Tahiti 80 Puzzle

There's no doubt that Air helped open the door for French bands internationally, but this seems to have been somewhat of a mixed blessing for French musicians who actually consider themselves to be in "proper bands," as opposed to a dance duo obsessed with analog synthesisers. Two recent Paris-based exports are attempting to widen the playing field outside of their homeland and are both name dropping the usual suspects, like Serge Gainsbourg, while at the same time claiming influences as broad as American rock, jazz and, yes, dance music. Phoenix has taken a somewhat more kitsch approach, producing an album that sounds exactly like it was released in the early '80s - right down to the cheesy artwork and accompanying video. It works. Tracks like "Party Time" show they are capable of "rocking," but the majority of United takes a more '80s pop approach, with "On Fire" and "Too Young" being downright silly, but in a good way. French connections? United features appearances from members of Daft Punk and Cassius and, surprise, they've played with Air. English is the chosen language for both bands and if you were forced to guess, you would assume England was their home, based on their overall sound. This is especially true for Tahiti 80, who's new album, Puzzle, had me fooled. This pop gem surfaced thanks to Chicago label Minty Fresh. The lyrical content delivered by wispy-piped singer Xavier Boyer may be a bit suspect, but the overall impact of the album isn't compromised. "Hey Joe," "Heartbeat" and the title track are excellent examples of the band's talent and confidence. Their guitar-based sound is wonderfully augmented by brass, piano and even strings, but not to excess. There's a definite '60s influence in Tahiti 80 and "Mr. Davies" makes an obvious nod to the Kinks' singer.

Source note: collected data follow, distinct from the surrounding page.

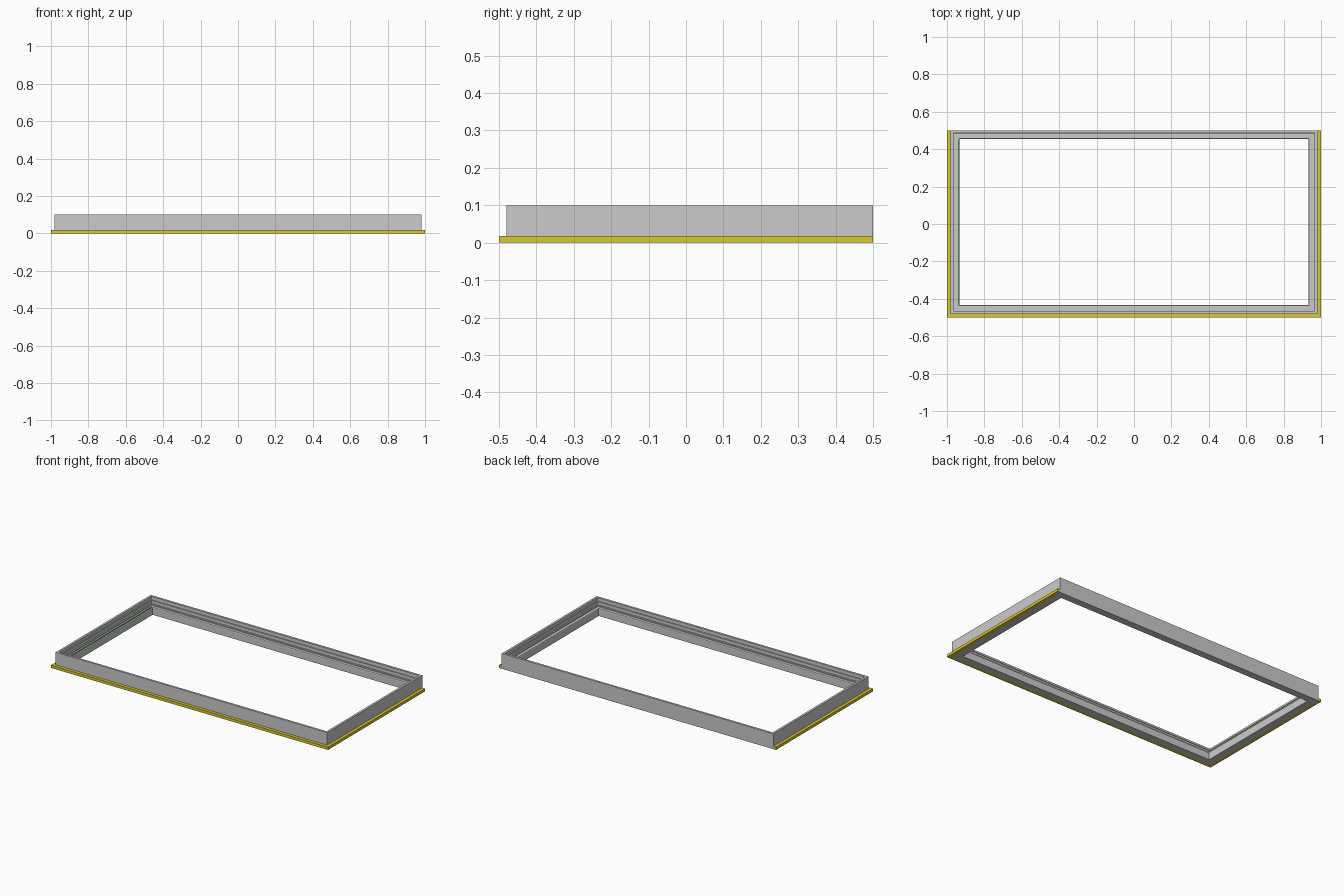
import bpy, bmesh

if "Cube" in bpy.data.objects:
    bpy.data.objects.remove(bpy.data.objects["Cube"])


def material(name, color):
    m = bpy.data.materials.new(name)
    m.diffuse_color = color
    m.use_nodes = True
    m.node_tree.nodes["Principled BSDF"].inputs["Base Color"].default_value = m.diffuse_color
    return m


def finish(name, bm, mat=None):
    bmesh.ops.recalc_face_normals(bm, faces=bm.faces)
    me = bpy.data.meshes.new(name)
    bm.to_mesh(me)
    bm.free()
    ob = bpy.data.objects.new(name, me)
    bpy.context.collection.objects.link(ob)
    if mat:
        me.materials.append(mat)
    return ob


def sweep(name, profile, corners, closed, mat=None):
    """Mitred sweep; corners give outer position and inward direction,
    profile points are (inward offset, height)."""
    bm = bmesh.new()
    rings = [[bm.verts.new((x + ix * d, y + iy * d, z)) for d, z in profile]
             for x, y, ix, iy in corners]
    n = len(profile)
    pairs = list(zip(rings, rings[1:]))
    if closed:
        pairs.append((rings[-1], rings[0]))
    else:
        bm.faces.new(rings[0])
        bm.faces.new(rings[-1])
    for a, b in pairs:
        for i in range(n):
            j = (i + 1) % n
            bm.faces.new((a[i], a[j], b[j], b[i]))
    return finish(name, bm, mat)


def box(name, lo, hi, mat=None):
    bm = bmesh.new()
    bmesh.ops.create_cube(bm, size=1)
    for v in bm.verts:
        v.co = [(l + h) / 2 + c * (h - l) for l, h, c in zip(lo, hi, v.co)]
    return finish(name, bm, mat)


yellow = material("yellow_trim", (0.72, 0.58, 0.03, 1))
green = material("green_strip", (0.1, 0.45, 0.1, 1))

# Main frame: tall outer wall, grooved inside face, low inner lip
frame_profile = [(0, 0), (0, 0.1), (0.014, 0.1),
                 (0.014, 0.088), (0.010, 0.088), (0.010, 0.075),
                 (0.016, 0.075), (0.016, 0.055), (0.025, 0.055),
                 (0.025, 0.048), (0.044, 0.048), (0.046, 0.045), (0.046, 0)]
frame_corners = [(-0.98, -0.48, 1, 1), (0.98, -0.48, -1, 1),
                 (0.98, 0.5, -1, -1), (-0.98, 0.5, 1, -1)]
sweep("frame", frame_profile, frame_corners, True)

# Yellow flange around the front and both sides, open at the back
flange_profile = [(0, 0), (0, 0.018), (0.02, 0.018), (0.02, 0)]
flange_corners = [(-1, 0.5, 1, 0), (-1, -0.5, 1, 1),
                  (1, -0.5, -1, 1), (1, 0.5, -1, 0)]
sweep("flange", flange_profile, flange_corners, False, yellow)

# Thin green strip along the left inner lip
box("left_strip", (-0.942, -0.434, 0.044), (-0.935, 0.45, 0.052), green)
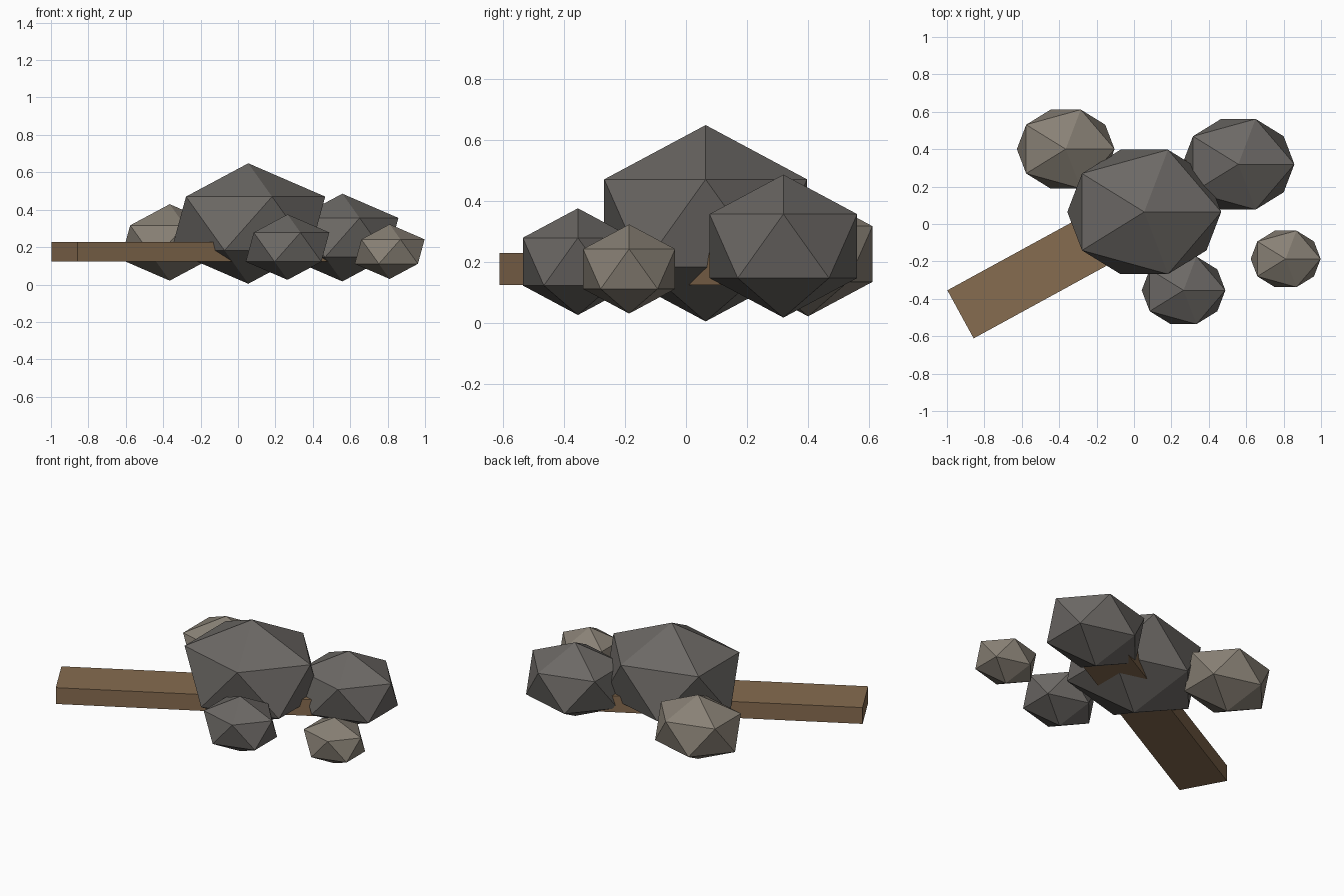
import bpy
from mathutils import Matrix

if "Cube" in bpy.data.objects:
    bpy.data.objects.remove(bpy.data.objects["Cube"])


def material(name, rgb):
    m = bpy.data.materials.new(name)
    m.diffuse_color = (*rgb, 1)
    m.use_nodes = True
    m.node_tree.nodes["Principled BSDF"].inputs["Base Color"].default_value = m.diffuse_color
    return m


dark = material("dark_stone", (0.15, 0.14, 0.13))
light = material("light_stone", (0.25, 0.22, 0.18))
wood = material("wood", (0.24, 0.15, 0.08))


# Rocks: squashed icosahedra sharing the same proportions
def rock(name, loc, r, mat):
    bpy.ops.mesh.primitive_ico_sphere_add(subdivisions=1, radius=1, location=loc)
    o = bpy.context.object
    o.name = name
    o.scale = (r, r * 0.85, r * 0.70)
    o.data.materials.append(mat)


rock("large_rock", (0.053, 0.065, 0.327), 0.460, dark)
rock("back_right_rock", (0.556, 0.320, 0.252), 0.335, dark)
rock("back_left_rock", (-0.367, 0.401, 0.226), 0.292, light)
rock("front_rock", (0.263, -0.354, 0.201), 0.250, dark)
rock("small_rock", (0.809, -0.186, 0.177), 0.209, light)

# Plank wedged through the pile
bpy.ops.mesh.primitive_cube_add(size=1, location=(-0.158, -0.061, 0.177), rotation=(0, 0, 0.5))
plank = bpy.context.object
plank.name = "plank"
plank.scale = (1.758, 0.293, 0.104)
plank.data.materials.append(wood)

# Rest the model on the ground, centred
bpy.context.view_layer.update()
objs = list(bpy.context.scene.objects)
pts = [o.matrix_world @ v.co for o in objs for v in o.data.vertices]
lo = [min(p[i] for p in pts) for i in range(3)]
hi = [max(p[i] for p in pts) for i in range(3)]
shift = Matrix.Translation((-(lo[0] + hi[0]) / 2, -(lo[1] + hi[1]) / 2, 0.004 - lo[2]))
for o in objs:
    o.matrix_world = shift @ o.matrix_world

Overall, Puzzle is a stronger, more consistently enjoyable album, but if these bands are any indication, France may start to bump England out of their prestigious position as purveyors of dreamy pop (Universal)